◆ **Requirement**
Answer with the exact lines of the following material from the one containing "ob = bpy.data.objects.new(name, cu)" through the one containing "rows = len(PROFILE)", both end lines included.

◆ **Input records**
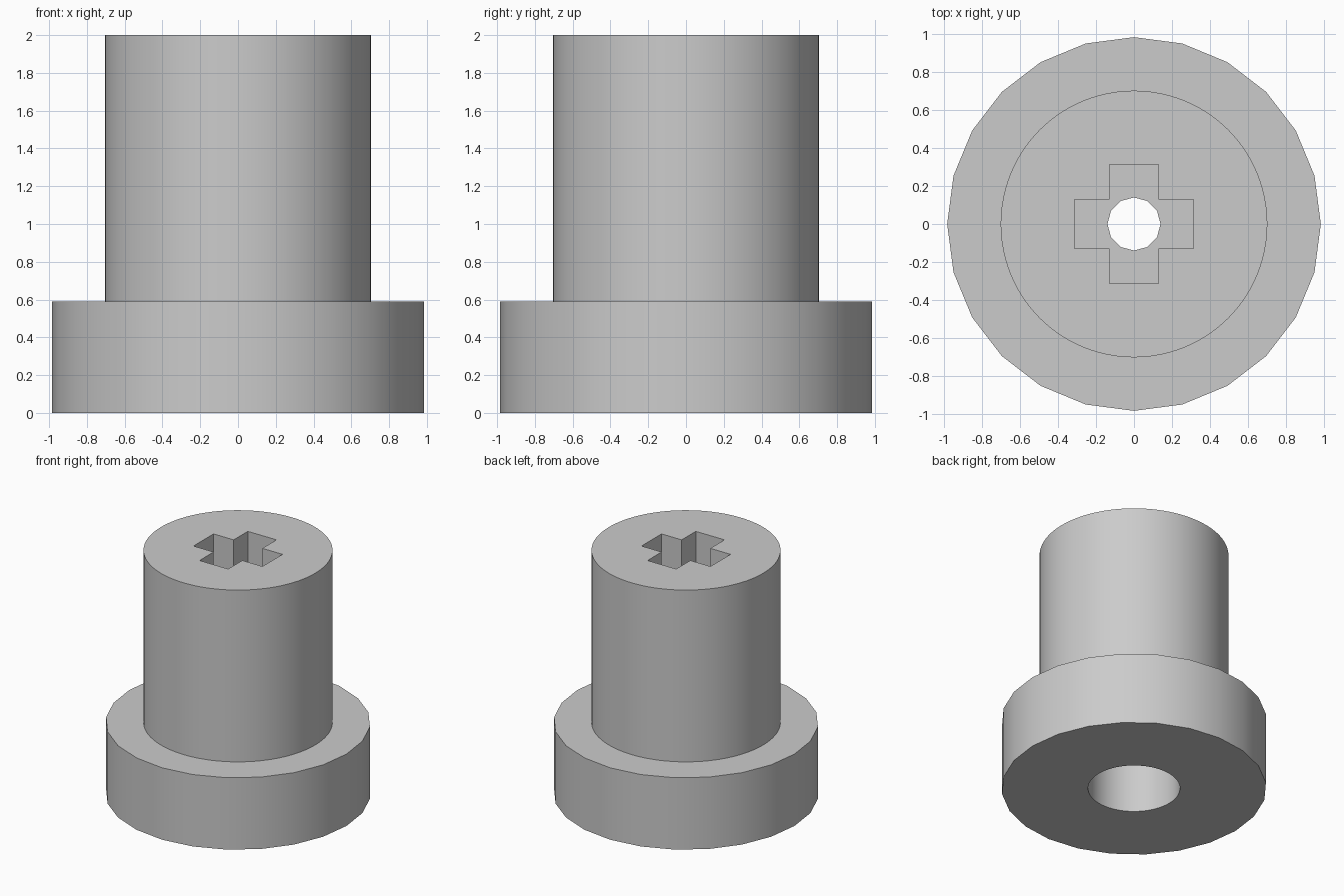
import bpy
import bmesh
from math import radians
from mathutils import Matrix

cube = bpy.data.objects.get("Cube")
if cube:
    bpy.data.objects.remove(cube, do_unlink=True)

FLANGE_TOP = 0.59
TOP = 2.0

grey = bpy.data.materials.new("plain grey")
grey.use_nodes = True
grey.diffuse_color = (0.6, 0.6, 0.6, 1)
grey.node_tree.nodes["Principled BSDF"].inputs["Base Color"].default_value = (0.6, 0.6, 0.6, 1)


def finish(name, bm):
    mesh = bpy.data.meshes.new(name)
    bm.to_mesh(mesh)
    bm.free()
    obj = bpy.data.objects.new(name, mesh)
    bpy.context.collection.objects.link(obj)
    mesh.materials.append(grey)
    return obj


def cylinder(name, radius, bottom, top, sides):
    bm = bmesh.new()
    bmesh.ops.create_cone(bm, cap_ends=True, segments=sides, radius1=radius,
                          radius2=radius, depth=top - bottom,
                          matrix=Matrix.Translation((0, 0, (bottom + top) / 2)))
    return finish(name, bm)


def cross_prism(name, reach, half, bottom, top):
    # One arm's three corners, turned four times to make the cross outline
    bm = bmesh.new()
    corners = []
    for turn in range(4):
        rot = Matrix.Rotation(radians(90 * turn), 3, "Z")
        for x, y in ((reach, -half), (reach, half), (half, half)):
            corners.append(bm.verts.new(rot @ Matrix.Translation((x, y, bottom)).translation))
    face = bm.faces.new(corners)
    extruded = bmesh.ops.extrude_face_region(bm, geom=[face])["geom"]
    bmesh.ops.translate(bm, vec=(0, 0, top - bottom),
                        verts=[v for v in extruded if isinstance(v, bmesh.types.BMVert)])
    bmesh.ops.recalc_face_normals(bm, faces=bm.faces)
    return finish(name, bm)


def combine(target, tool, operation):
    mod = target.modifiers.new(tool.name, "BOOLEAN")
    mod.operation = operation
    mod.solver = "EXACT"
    mod.object = tool
    bpy.ops.object.select_all(action="DESELECT")
    bpy.context.view_layer.objects.active = target
    target.select_set(True)
    bpy.ops.object.modifier_apply(modifier=mod.name)
    bpy.data.objects.remove(tool, do_unlink=True)


# Wide flange with the round shaft standing on it
body = cylinder("flanged_shaft", 0.985, 0, FLANGE_TOP, 24)
combine(body, cylinder("shaft", 0.703, FLANGE_TOP - 0.1, TOP, 96), "UNION")

# Round pocket below, cross socket above, narrow hole joining them
combine(body, cylinder("bottom_pocket", 0.342, -0.1, 0.45, 64), "DIFFERENCE")
combine(body, cross_prism("cross_socket", 0.313, 0.13, 0.8, TOP + 0.1), "DIFFERENCE")
combine(body, cylinder("screw_hole", 0.14, 0.35, 0.9, 12), "DIFFERENCE")

bpy.ops.object.select_all(action="DESELECT")
body.select_set(True)
bpy.context.view_layer.objects.active = body
bpy.ops.object.shade_smooth_by_angle(angle=radians(32))
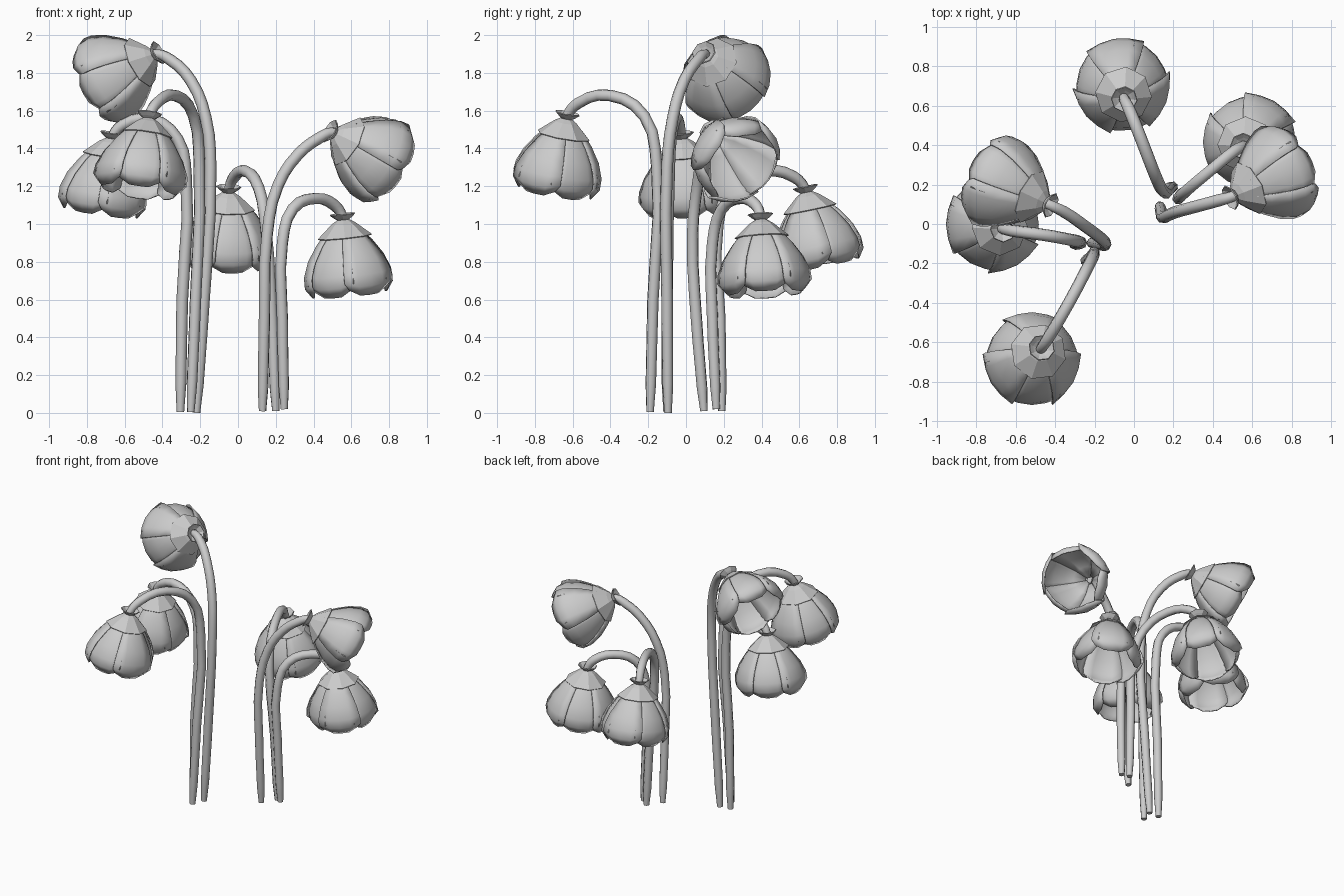
import bpy, math
from mathutils import Vector, Matrix

if "Cube" in bpy.data.objects:
    bpy.data.objects.remove(bpy.data.objects["Cube"])


def make_mesh(name, verts, faces, angle=40):
    me = bpy.data.meshes.new(name)
    me.from_pydata([tuple(v) for v in verts], [], faces)
    me.update()
    ob = bpy.data.objects.new(name, me)
    bpy.context.collection.objects.link(ob)
    for o in bpy.context.selected_objects:
        o.select_set(False)
    ob.select_set(True)
    bpy.context.view_layer.objects.active = ob
    if angle:
        bpy.ops.object.shade_smooth_by_angle(angle=math.radians(angle))
    return ob


def thicken(ob, amount):
    mod = ob.modifiers.new("thickness", 'SOLIDIFY')
    mod.thickness = amount
    mod.offset = 0


# Stem: bevelled curve, tapered at the root and toward the flower
def stem(name, pts):
    cu = bpy.data.curves.new(name, 'CURVE')
    cu.dimensions = '3D'
    cu.bevel_depth = 0.031
    cu.bevel_resolution = 2
    cu.resolution_u = 3
    cu.use_fill_caps = True
    root = Vector(pts[0]).lerp(Vector(pts[1]), 0.25)
    pts = [pts[0], root] + list(pts[1:])
    sp = cu.splines.new('BEZIER')
    sp.bezier_points.add(len(pts) - 1)
    radii = [0.65, 0.92] + [1.0] * (len(pts) - 4) + [0.85, 0.75]
    for bp, p, r in zip(sp.bezier_points, pts, radii):
        bp.co = p
        bp.radius = r
        bp.handle_left_type = bp.handle_right_type = 'AUTO'
    ob = bpy.data.objects.new(name, cu)
    bpy.context.collection.objects.link(ob)


# Petal ring: bell profile (distance along axis, radius), outer and inner petals alternate
PROFILE = [(0.04, 0.025), (0.085, 0.10), (0.14, 0.148), (0.22, 0.200),
           (0.30, 0.229), (0.36, 0.230), (0.41, 0.195)]
ACROSS = 4


def petals(name, frame, length, count=6):
    verts, faces = [], []
    rows = len(PROFILE)
    for k in range(count):
        mid = 2 * math.pi * k / count
        lift = 0.005 if k % 2 else -0.005
        start = len(verts)
        for i, (t, r) in enumerate(PROFILE):
            s = i / (rows - 1)
            half = math.radians(36 - (5 if i == rows - 1 else 0))
            for j in range(ACROSS + 1):
                u = 2 * j / ACROSS - 1
                a = mid + half * u
                rr = r + lift + 0.02 * s * s * u ** 4
                tt = t * length - 0.035 * s ** 3 * u ** 4     # rounded tip corners
                verts.append(frame @ Vector((rr * math.cos(a), rr * math.sin(a), -tt)))
        w = ACROSS + 1
        for i in range(rows - 1):
            for j in range(ACROSS):
                p = start + i * w + j
                faces.append((p, p + w, p + w + 1, p + 1))
    thicken(make_mesh(name, verts, faces), 0.008)


# Revolved low-sided ring, used for the collar and the small cup
def lathe(name, frame, prof, sides=8, thick=0.006):
    verts, faces = [], []
    for t, r in prof:
        for k in range(sides):
            a = 2 * math.pi * k / sides
            verts.append(frame @ Vector((r * math.cos(a), r * math.sin(a), -t)))
    for i in range(len(prof) - 1):
        for k in range(sides):
            n = (k + 1) % sides
            faces.append((i * sides + k, (i + 1) * sides + k, (i + 1) * sides + n, i * sides + n))
    thicken(make_mesh(name, verts, faces, angle=0), thick)


def flower(label, path, axis, roll, length=1.0):
    top = Vector(path[-1])
    axis = Vector(axis).normalized()
    rot = Vector((0, 0, -1)).rotation_difference(axis).to_matrix().to_4x4()
    frame = Matrix.Translation(top) @ rot @ Matrix.Rotation(math.radians(roll), 4, 'Z')
    stem(label + "_stem", path + [tuple(top + axis * 0.03)])
    lathe(label + "_cup", frame, [(-0.018, 0.066), (0.0, 0.045), (0.02, 0.015)])
    lathe(label + "_collar", frame, [(0.015, 0.03), (0.035, 0.062), (0.105, 0.142)])
    petals(label + "_petals", frame, length)


# Right cluster: back, side and raised flowers
flower("right_back", [(0.20, 0.19, 0.01), (0.18, 0.18, 0.5), (0.145, 0.17, 1.0), (0.11, 0.24, 1.19),
                      (0.04, 0.42, 1.28), (-0.02, 0.57, 1.25), (-0.05, 0.635, 1.18)],
       (-0.03, 0.20, -0.97), 40)
flower("right_side", [(0.245, 0.16, 0.02), (0.235, 0.14, 0.5), (0.235, 0.14, 0.9), (0.29, 0.19, 1.08),
                      (0.41, 0.29, 1.135), (0.51, 0.37, 1.1), (0.555, 0.395, 1.035)],
       (0.10, 0.06, -0.97), 0)
flower("right_raised", [(0.13, 0.095, 0.01), (0.14, 0.055, 0.5), (0.155, 0.035, 0.95), (0.21, 0.06, 1.2),
                        (0.32, 0.09, 1.37), (0.43, 0.12, 1.455), (0.50, 0.14, 1.485)],
       (0.79, 0.40, -0.46), 20, 0.96)

# Left cluster: the same arrangement turned about z, on longer stems
flower("left_front", [(-0.25, -0.19, 0.005), (-0.225, -0.175, 0.6), (-0.205, -0.155, 1.3), (-0.235, -0.22, 1.57),
                      (-0.33, -0.40, 1.68), (-0.43, -0.57, 1.64), (-0.47, -0.63, 1.57)],
       (-0.14, -0.17, -0.97), 30)
flower("left_side", [(-0.305, -0.1, 0.005), (-0.295, -0.1, 0.6), (-0.275, -0.09, 1.25), (-0.32, -0.08, 1.45),
                     (-0.46, -0.055, 1.555), (-0.61, -0.035, 1.525), (-0.665, -0.025, 1.465)],
       (-0.14, 0.07, -0.97), 0)
flower("left_raised", [(-0.22, -0.095, 0.0), (-0.18, -0.1, 0.6), (-0.145, -0.1, 1.3), (-0.17, -0.07, 1.56),
                       (-0.25, -0.01, 1.76), (-0.36, 0.065, 1.87), (-0.435, 0.10, 1.9)],
       (-0.81, 0.36, -0.43), 20, 0.96)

◆ **Your solution**
    ob = bpy.data.objects.new(name, cu)
    bpy.context.collection.objects.link(ob)


# Petal ring: bell profile (distance along axis, radius), outer and inner petals alternate
PROFILE = [(0.04, 0.025), (0.085, 0.10), (0.14, 0.148), (0.22, 0.200),
           (0.30, 0.229), (0.36, 0.230), (0.41, 0.195)]
ACROSS = 4


def petals(name, frame, length, count=6):
    verts, faces = [], []
    rows = len(PROFILE)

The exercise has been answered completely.